Brief:
Please set out each line below exactly as it stands, without the images.
Given records Start Marker
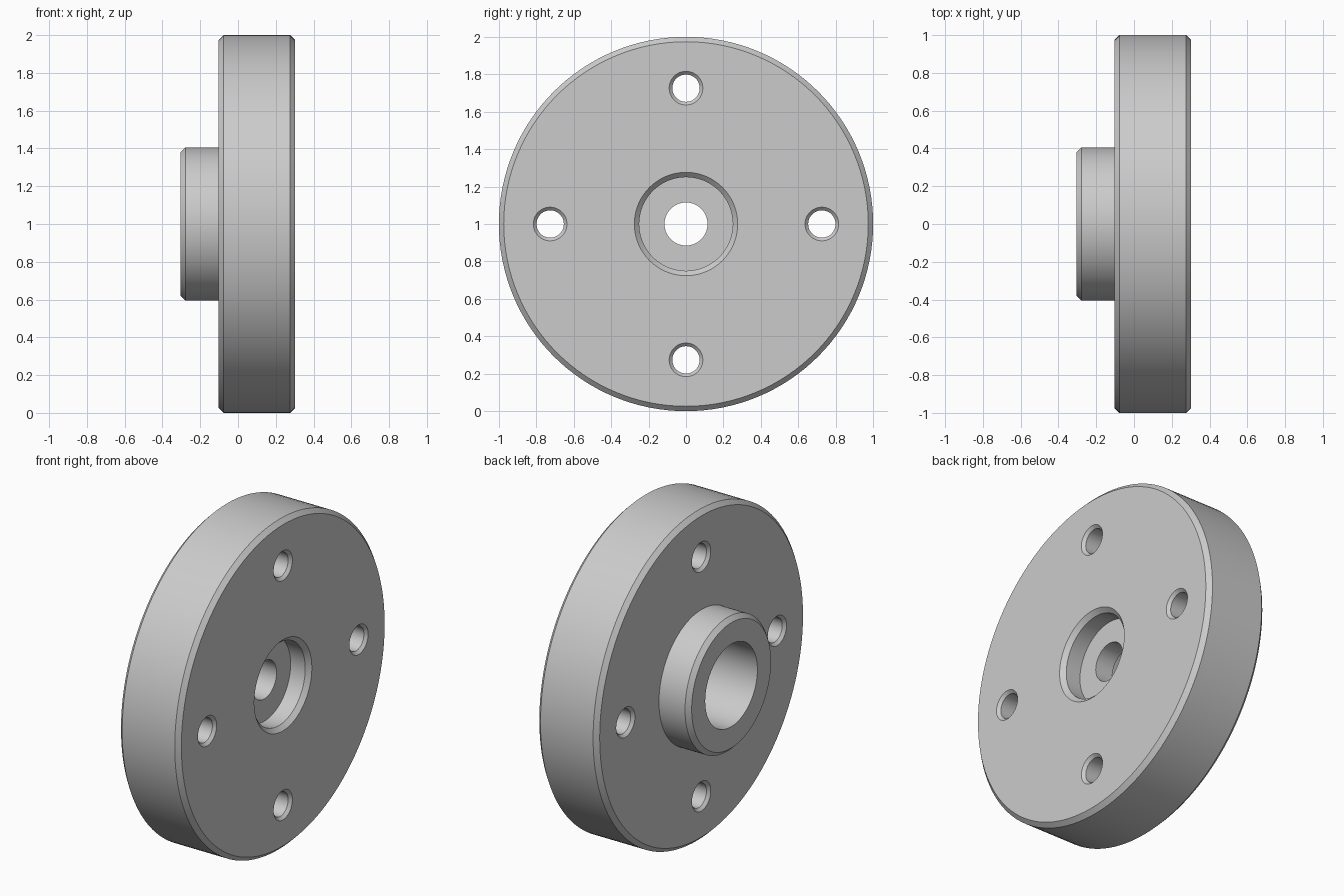
import bpy, bmesh, math
from mathutils import Matrix, Vector

if "Cube" in bpy.data.objects:
    bpy.data.objects.remove(bpy.data.objects["Cube"])

grey = bpy.data.materials.new("machined grey")
grey.use_nodes = True
colour = (0.6, 0.6, 0.6, 1)
grey.diffuse_color = colour
grey.node_tree.nodes["Principled BSDF"].inputs["Base Color"].default_value = colour

BACK, STEP, FRONT = -0.304, -0.103, 0.302    # hub face, flange back, flange front
BEVEL = 0.026
AXIS_Z = 1.0


def lathe(name, profile, segments, closed):
    """Revolve (x, radius) points about the x axis; open profiles end on the axis."""
    bm = bmesh.new()
    verts = [bm.verts.new((x, 0, r)) for x, r in profile]
    edges = [bm.edges.new(pair) for pair in zip(verts, verts[1:])]
    if closed:
        edges.append(bm.edges.new((verts[-1], verts[0])))
    bmesh.ops.spin(bm, geom=verts + edges, cent=(0, 0, 0), axis=(1, 0, 0),
                   angle=math.tau, steps=segments)
    bmesh.ops.remove_doubles(bm, verts=bm.verts, dist=1e-5)
    bmesh.ops.recalc_face_normals(bm, faces=bm.faces)
    mesh = bpy.data.meshes.new(name)
    bm.to_mesh(mesh)
    bm.free()
    mesh.materials.append(grey)
    obj = bpy.data.objects.new(name, mesh)
    bpy.context.collection.objects.link(obj)
    return obj


# Flange, hub, rear bore, thin web and front recess as one turned section
hub_r, bore_r, shaft_r = 0.406, 0.25, 0.115
bore_floor, recess_floor = 0.06, 0.178
flange = lathe("flanged_hub", [
    (BACK, bore_r), (BACK, hub_r - BEVEL), (BACK + BEVEL, hub_r), (STEP, hub_r),
    (STEP, 1 - BEVEL), (STEP + BEVEL, 1), (FRONT - BEVEL, 1), (FRONT, 1 - BEVEL),
    (FRONT, bore_r + BEVEL), (FRONT - BEVEL, bore_r), (recess_floor, bore_r),
    (recess_floor, shaft_r), (bore_floor, shaft_r), (bore_floor, bore_r)], 128, True)
flange.location.z = AXIS_Z

# Four bolt holes, countersunk at both faces
hole_r, sink, over = 0.073, 0.017, 0.02
cutters = []
for i in range(4):
    cutter = lathe("bolt_hole_cutter", [
        (STEP - over, 0), (STEP - over, hole_r + sink + over),
        (STEP + sink, hole_r), (FRONT - sink, hole_r),
        (FRONT + over, hole_r + sink + over), (FRONT + over, 0)], 48, False)
    cutter.location = Matrix.Rotation(i * math.pi / 2, 3, 'X') @ Vector((0, 0, 0.726))
    cutter.location.z += AXIS_Z
    cutter.hide_render = True
    cutters.append(cutter)
    mod = flange.modifiers.new("bolt_hole", 'BOOLEAN')
    mod.operation = 'DIFFERENCE'
    mod.solver = 'EXACT'
    mod.object = cutter

bpy.ops.object.select_all(action='DESELECT')
flange.select_set(True)
bpy.context.view_layer.objects.active = flange
for mod in list(flange.modifiers):
    bpy.ops.object.modifier_apply(modifier=mod.name)
for cutter in cutters:
    bpy.data.objects.remove(cutter)
bpy.ops.object.shade_smooth_by_angle(angle=math.radians(30))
Given records End Marker
Exercise response:
import bpy, bmesh, math
from mathutils import Matrix, Vector

if "Cube" in bpy.data.objects:
    bpy.data.objects.remove(bpy.data.objects["Cube"])

grey = bpy.data.materials.new("machined grey")
grey.use_nodes = True
colour = (0.6, 0.6, 0.6, 1)
grey.diffuse_color = colour
grey.node_tree.nodes["Principled BSDF"].inputs["Base Color"].default_value = colour

BACK, STEP, FRONT = -0.304, -0.103, 0.302    # hub face, flange back, flange front
BEVEL = 0.026
AXIS_Z = 1.0


def lathe(name, profile, segments, closed):
    """Revolve (x, radius) points about the x axis; open profiles end on the axis."""
    bm = bmesh.new()
    verts = [bm.verts.new((x, 0, r)) for x, r in profile]
    edges = [bm.edges.new(pair) for pair in zip(verts, verts[1:])]
    if closed:
        edges.append(bm.edges.new((verts[-1], verts[0])))
    bmesh.ops.spin(bm, geom=verts + edges, cent=(0, 0, 0), axis=(1, 0, 0),
                   angle=math.tau, steps=segments)
    bmesh.ops.remove_doubles(bm, verts=bm.verts, dist=1e-5)
    bmesh.ops.recalc_face_normals(bm, faces=bm.faces)
    mesh = bpy.data.meshes.new(name)
    bm.to_mesh(mesh)
    bm.free()
    mesh.materials.append(grey)
    obj = bpy.data.objects.new(name, mesh)
    bpy.context.collection.objects.link(obj)
    return obj


# Flange, hub, rear bore, thin web and front recess as one turned section
hub_r, bore_r, shaft_r = 0.406, 0.25, 0.115
bore_floor, recess_floor = 0.06, 0.178
flange = lathe("flanged_hub", [
    (BACK, bore_r), (BACK, hub_r - BEVEL), (BACK + BEVEL, hub_r), (STEP, hub_r),
    (STEP, 1 - BEVEL), (STEP + BEVEL, 1), (FRONT - BEVEL, 1), (FRONT, 1 - BEVEL),
    (FRONT, bore_r + BEVEL), (FRONT - BEVEL, bore_r), (recess_floor, bore_r),
    (recess_floor, shaft_r), (bore_floor, shaft_r), (bore_floor, bore_r)], 128, True)
flange.location.z = AXIS_Z

# Four bolt holes, countersunk at both faces
hole_r, sink, over = 0.073, 0.017, 0.02
cutters = []
for i in range(4):
    cutter = lathe("bolt_hole_cutter", [
        (STEP - over, 0), (STEP - over, hole_r + sink + over),
        (STEP + sink, hole_r), (FRONT - sink, hole_r),
        (FRONT + over, hole_r + sink + over), (FRONT + over, 0)], 48, False)
    cutter.location = Matrix.Rotation(i * math.pi / 2, 3, 'X') @ Vector((0, 0, 0.726))
    cutter.location.z += AXIS_Z
    cutter.hide_render = True
    cutters.append(cutter)
    mod = flange.modifiers.new("bolt_hole", 'BOOLEAN')
    mod.operation = 'DIFFERENCE'
    mod.solver = 'EXACT'
    mod.object = cutter

bpy.ops.object.select_all(action='DESELECT')
flange.select_set(True)
bpy.context.view_layer.objects.active = flange
for mod in list(flange.modifiers):
    bpy.ops.object.modifier_apply(modifier=mod.name)
for cutter in cutters:
    bpy.data.objects.remove(cutter)
bpy.ops.object.shade_smooth_by_angle(angle=math.radians(30))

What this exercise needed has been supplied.